About this exercise » Your task is to copy each line in the listing that includes the word "height".

Input material »

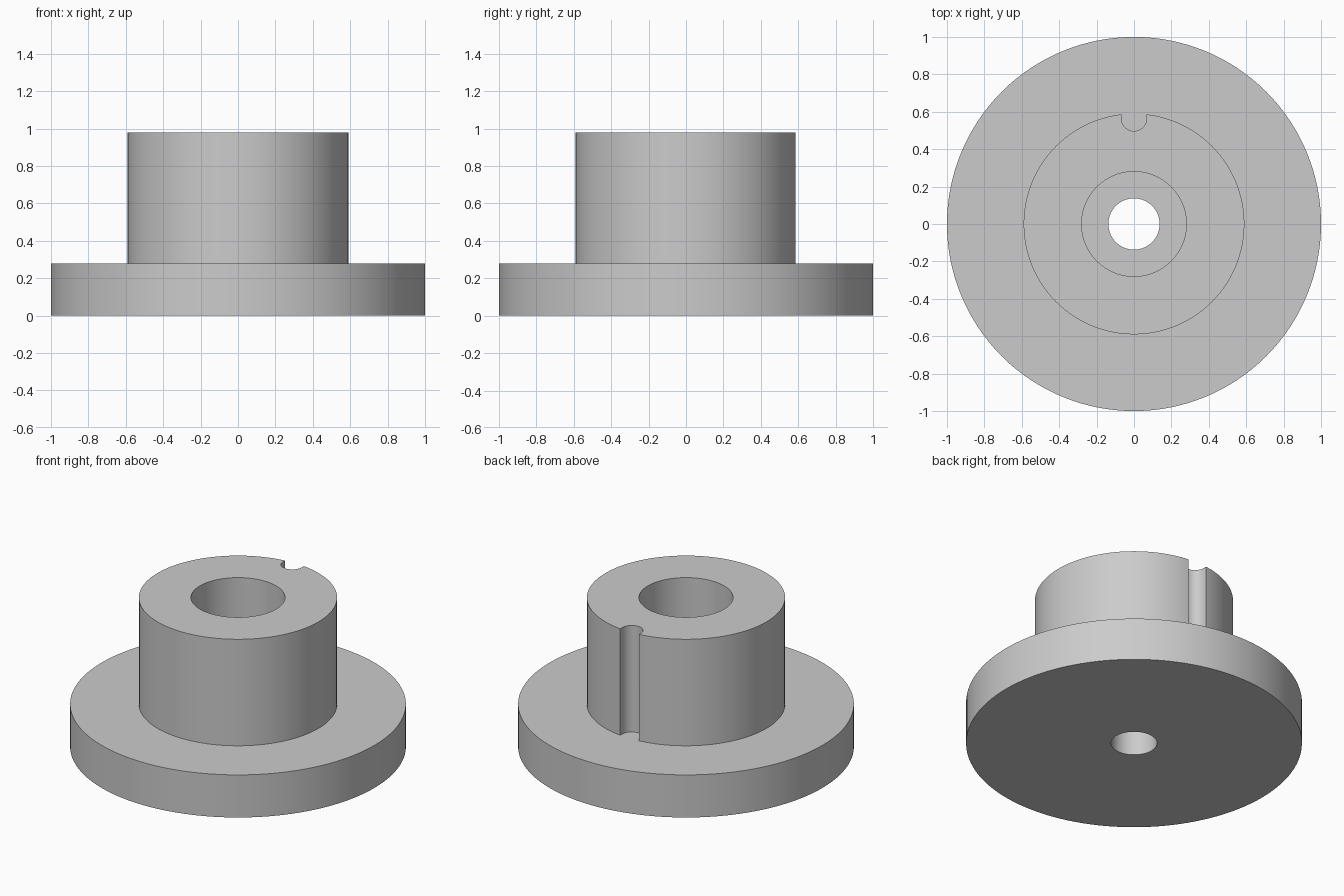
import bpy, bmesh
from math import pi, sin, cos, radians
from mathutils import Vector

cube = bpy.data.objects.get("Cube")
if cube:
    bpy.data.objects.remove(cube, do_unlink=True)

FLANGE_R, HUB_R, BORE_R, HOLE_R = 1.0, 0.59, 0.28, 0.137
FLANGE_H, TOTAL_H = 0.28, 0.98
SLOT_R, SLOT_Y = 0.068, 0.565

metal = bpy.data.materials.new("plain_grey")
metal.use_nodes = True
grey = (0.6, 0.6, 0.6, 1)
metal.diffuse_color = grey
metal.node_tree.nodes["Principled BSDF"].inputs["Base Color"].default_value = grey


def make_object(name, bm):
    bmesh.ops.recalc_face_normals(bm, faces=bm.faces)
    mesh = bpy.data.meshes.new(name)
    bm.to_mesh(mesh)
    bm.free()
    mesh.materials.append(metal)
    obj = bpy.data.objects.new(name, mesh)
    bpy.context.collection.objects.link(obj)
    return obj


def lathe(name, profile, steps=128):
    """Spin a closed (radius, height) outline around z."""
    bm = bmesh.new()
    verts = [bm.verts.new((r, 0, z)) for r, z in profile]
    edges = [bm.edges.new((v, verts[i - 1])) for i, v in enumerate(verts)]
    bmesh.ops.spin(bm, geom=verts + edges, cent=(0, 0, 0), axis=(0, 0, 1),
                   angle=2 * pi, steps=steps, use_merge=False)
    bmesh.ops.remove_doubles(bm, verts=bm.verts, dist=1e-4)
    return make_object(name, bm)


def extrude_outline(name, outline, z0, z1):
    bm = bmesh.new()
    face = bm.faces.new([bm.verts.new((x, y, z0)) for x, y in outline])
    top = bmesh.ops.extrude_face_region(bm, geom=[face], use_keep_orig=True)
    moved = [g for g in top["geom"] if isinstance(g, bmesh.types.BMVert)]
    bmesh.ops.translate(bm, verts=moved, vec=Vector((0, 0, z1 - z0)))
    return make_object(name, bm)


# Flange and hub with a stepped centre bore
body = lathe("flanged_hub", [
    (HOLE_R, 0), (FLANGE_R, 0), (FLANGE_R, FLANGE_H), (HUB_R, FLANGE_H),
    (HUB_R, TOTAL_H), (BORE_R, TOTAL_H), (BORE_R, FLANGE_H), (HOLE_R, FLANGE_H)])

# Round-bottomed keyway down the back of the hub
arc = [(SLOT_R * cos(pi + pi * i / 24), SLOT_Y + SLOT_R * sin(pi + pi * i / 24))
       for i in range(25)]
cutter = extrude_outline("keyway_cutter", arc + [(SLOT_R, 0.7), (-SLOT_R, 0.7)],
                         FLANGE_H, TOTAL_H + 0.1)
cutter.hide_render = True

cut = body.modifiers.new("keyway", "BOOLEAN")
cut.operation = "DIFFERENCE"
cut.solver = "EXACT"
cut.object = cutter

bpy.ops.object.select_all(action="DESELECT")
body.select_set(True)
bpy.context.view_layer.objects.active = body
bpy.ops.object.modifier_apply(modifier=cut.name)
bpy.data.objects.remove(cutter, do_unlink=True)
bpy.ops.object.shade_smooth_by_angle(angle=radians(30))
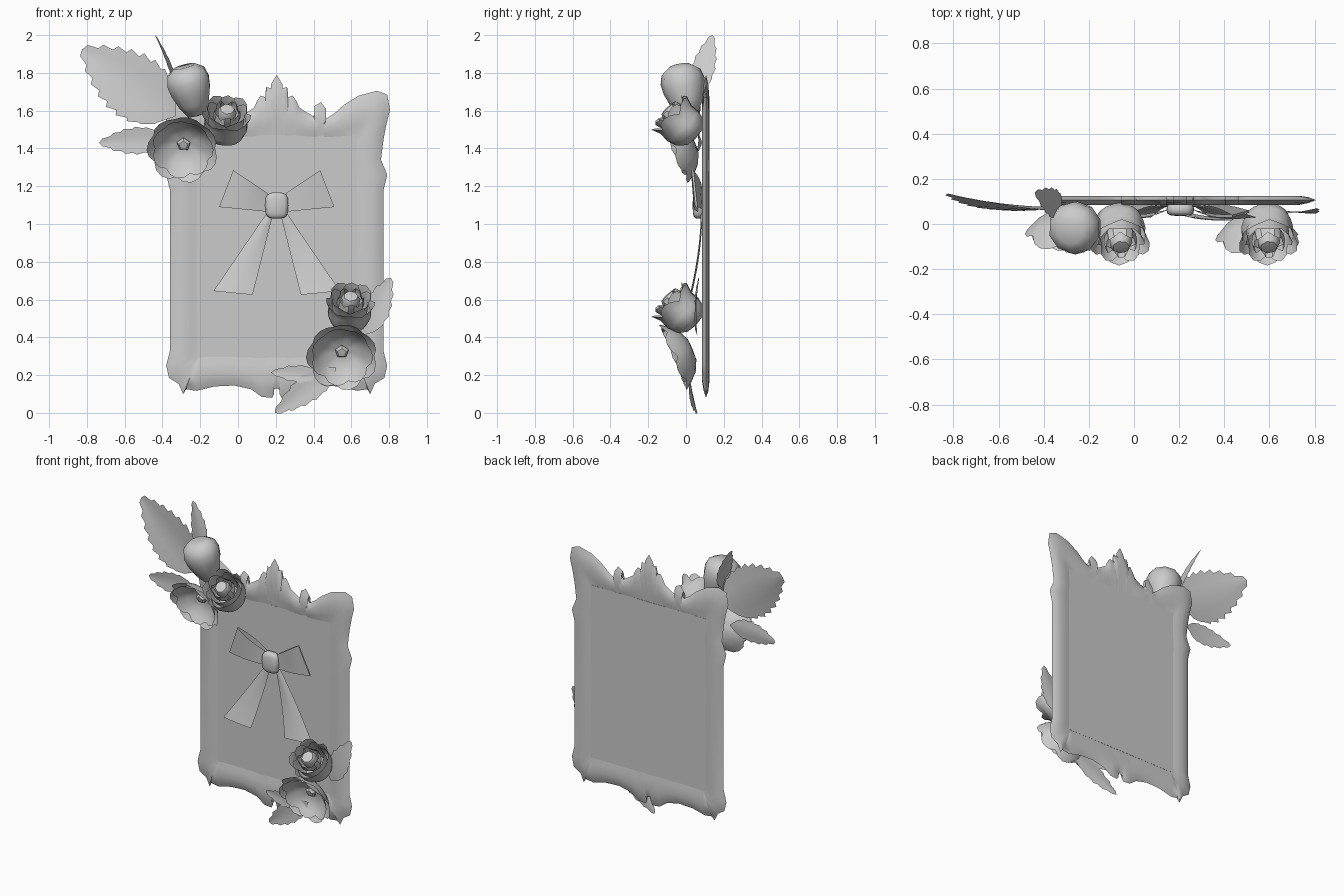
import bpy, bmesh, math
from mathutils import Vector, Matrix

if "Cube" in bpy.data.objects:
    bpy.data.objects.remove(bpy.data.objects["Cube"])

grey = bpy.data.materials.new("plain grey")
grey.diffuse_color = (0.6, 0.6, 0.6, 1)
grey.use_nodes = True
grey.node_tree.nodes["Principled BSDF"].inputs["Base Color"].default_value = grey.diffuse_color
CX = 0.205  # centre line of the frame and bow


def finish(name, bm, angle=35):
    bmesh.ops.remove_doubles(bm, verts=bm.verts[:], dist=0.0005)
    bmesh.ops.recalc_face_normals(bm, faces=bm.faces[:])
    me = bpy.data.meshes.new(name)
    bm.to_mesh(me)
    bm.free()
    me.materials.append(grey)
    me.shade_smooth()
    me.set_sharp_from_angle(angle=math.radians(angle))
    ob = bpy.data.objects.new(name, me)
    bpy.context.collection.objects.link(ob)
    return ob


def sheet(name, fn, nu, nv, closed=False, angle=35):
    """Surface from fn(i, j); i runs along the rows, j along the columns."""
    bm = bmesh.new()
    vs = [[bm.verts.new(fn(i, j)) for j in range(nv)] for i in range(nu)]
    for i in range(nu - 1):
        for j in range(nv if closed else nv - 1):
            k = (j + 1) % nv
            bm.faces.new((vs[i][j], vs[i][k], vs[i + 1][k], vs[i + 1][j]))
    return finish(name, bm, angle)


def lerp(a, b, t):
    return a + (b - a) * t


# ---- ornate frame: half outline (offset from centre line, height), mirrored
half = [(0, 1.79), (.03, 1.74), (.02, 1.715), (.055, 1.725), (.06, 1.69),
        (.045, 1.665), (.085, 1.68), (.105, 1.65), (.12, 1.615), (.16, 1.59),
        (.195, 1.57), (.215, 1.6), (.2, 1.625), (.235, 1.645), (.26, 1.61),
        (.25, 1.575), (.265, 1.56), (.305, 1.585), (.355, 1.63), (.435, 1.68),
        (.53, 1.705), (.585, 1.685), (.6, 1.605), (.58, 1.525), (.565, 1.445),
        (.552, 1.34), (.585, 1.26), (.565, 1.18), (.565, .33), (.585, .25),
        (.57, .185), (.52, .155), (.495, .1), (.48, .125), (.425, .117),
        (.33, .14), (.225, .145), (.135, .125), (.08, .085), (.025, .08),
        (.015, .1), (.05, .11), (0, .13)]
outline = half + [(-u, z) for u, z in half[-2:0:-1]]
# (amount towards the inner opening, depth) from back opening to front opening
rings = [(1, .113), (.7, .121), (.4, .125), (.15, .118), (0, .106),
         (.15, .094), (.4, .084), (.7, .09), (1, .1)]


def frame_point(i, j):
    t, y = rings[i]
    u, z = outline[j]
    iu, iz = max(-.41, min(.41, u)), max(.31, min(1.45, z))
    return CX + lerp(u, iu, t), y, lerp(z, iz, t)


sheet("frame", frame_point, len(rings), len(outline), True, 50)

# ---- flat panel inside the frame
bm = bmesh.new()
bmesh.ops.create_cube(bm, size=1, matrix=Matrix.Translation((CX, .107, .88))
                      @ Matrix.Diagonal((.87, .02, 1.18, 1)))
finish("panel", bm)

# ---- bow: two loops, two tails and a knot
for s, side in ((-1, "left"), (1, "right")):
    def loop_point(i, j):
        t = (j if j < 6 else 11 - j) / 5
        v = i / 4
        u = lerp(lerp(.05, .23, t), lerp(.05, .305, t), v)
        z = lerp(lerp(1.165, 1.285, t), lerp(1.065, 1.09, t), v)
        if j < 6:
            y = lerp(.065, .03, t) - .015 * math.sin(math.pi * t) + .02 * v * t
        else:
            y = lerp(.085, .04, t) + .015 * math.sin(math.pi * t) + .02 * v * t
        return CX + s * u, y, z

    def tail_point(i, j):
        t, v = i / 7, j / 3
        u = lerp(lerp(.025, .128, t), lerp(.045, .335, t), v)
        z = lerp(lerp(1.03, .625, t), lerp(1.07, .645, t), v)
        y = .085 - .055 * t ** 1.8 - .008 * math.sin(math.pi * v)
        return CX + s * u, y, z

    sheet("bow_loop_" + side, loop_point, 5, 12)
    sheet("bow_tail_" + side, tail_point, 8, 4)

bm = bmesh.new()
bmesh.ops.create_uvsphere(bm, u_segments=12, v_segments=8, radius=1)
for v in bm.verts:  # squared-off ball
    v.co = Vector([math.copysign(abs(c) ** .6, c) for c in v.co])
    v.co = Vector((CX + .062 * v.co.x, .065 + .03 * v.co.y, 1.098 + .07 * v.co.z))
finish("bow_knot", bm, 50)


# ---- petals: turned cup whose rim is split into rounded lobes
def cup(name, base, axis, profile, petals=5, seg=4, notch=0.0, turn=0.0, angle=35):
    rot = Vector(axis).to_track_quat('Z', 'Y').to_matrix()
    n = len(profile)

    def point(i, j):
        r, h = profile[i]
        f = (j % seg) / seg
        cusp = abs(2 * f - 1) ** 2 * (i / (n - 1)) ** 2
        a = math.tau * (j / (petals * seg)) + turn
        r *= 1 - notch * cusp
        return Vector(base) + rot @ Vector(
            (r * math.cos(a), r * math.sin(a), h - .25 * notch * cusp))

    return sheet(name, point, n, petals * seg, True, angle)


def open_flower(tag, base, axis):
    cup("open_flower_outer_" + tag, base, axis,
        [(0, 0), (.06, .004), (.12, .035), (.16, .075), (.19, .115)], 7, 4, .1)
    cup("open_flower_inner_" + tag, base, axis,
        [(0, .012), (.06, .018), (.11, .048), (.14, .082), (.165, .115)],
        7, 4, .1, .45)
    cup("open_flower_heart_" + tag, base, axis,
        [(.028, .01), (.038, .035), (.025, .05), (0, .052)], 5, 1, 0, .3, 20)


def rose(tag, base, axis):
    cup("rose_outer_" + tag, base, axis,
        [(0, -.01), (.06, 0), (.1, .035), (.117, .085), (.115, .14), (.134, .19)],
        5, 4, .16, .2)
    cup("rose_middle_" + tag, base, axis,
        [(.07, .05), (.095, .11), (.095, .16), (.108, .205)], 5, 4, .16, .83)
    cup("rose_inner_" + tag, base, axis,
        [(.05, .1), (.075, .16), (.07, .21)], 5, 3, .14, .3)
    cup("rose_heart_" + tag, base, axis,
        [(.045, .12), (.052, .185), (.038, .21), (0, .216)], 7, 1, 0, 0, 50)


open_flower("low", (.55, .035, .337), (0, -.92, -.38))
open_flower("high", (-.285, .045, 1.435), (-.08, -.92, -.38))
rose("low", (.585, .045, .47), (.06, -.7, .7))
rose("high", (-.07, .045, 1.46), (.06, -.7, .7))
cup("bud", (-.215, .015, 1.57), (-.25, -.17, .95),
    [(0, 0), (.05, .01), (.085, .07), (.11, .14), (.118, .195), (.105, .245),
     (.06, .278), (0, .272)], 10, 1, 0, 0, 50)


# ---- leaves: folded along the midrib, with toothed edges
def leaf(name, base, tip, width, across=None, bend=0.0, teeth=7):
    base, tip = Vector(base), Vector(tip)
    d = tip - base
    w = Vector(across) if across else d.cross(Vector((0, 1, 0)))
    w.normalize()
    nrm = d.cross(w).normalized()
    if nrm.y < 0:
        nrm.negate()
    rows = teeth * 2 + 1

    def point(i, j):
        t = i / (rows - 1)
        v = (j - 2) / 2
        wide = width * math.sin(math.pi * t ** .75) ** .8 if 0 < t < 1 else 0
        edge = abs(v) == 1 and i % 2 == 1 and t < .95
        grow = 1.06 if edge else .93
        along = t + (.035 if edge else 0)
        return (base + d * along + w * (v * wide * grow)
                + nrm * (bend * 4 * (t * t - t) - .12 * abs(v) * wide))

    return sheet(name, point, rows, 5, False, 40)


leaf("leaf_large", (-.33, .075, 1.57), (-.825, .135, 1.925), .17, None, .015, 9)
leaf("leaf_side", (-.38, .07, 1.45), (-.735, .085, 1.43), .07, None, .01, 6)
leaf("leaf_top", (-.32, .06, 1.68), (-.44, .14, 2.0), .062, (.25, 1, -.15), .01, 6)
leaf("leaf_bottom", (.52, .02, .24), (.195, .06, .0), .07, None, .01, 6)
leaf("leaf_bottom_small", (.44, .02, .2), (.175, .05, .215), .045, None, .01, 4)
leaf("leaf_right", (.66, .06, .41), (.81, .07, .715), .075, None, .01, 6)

Reply to the exercise »
    """Spin a closed (radius, height) outline around z."""
# ---- ornate frame: half outline (offset from centre line, height), mirrored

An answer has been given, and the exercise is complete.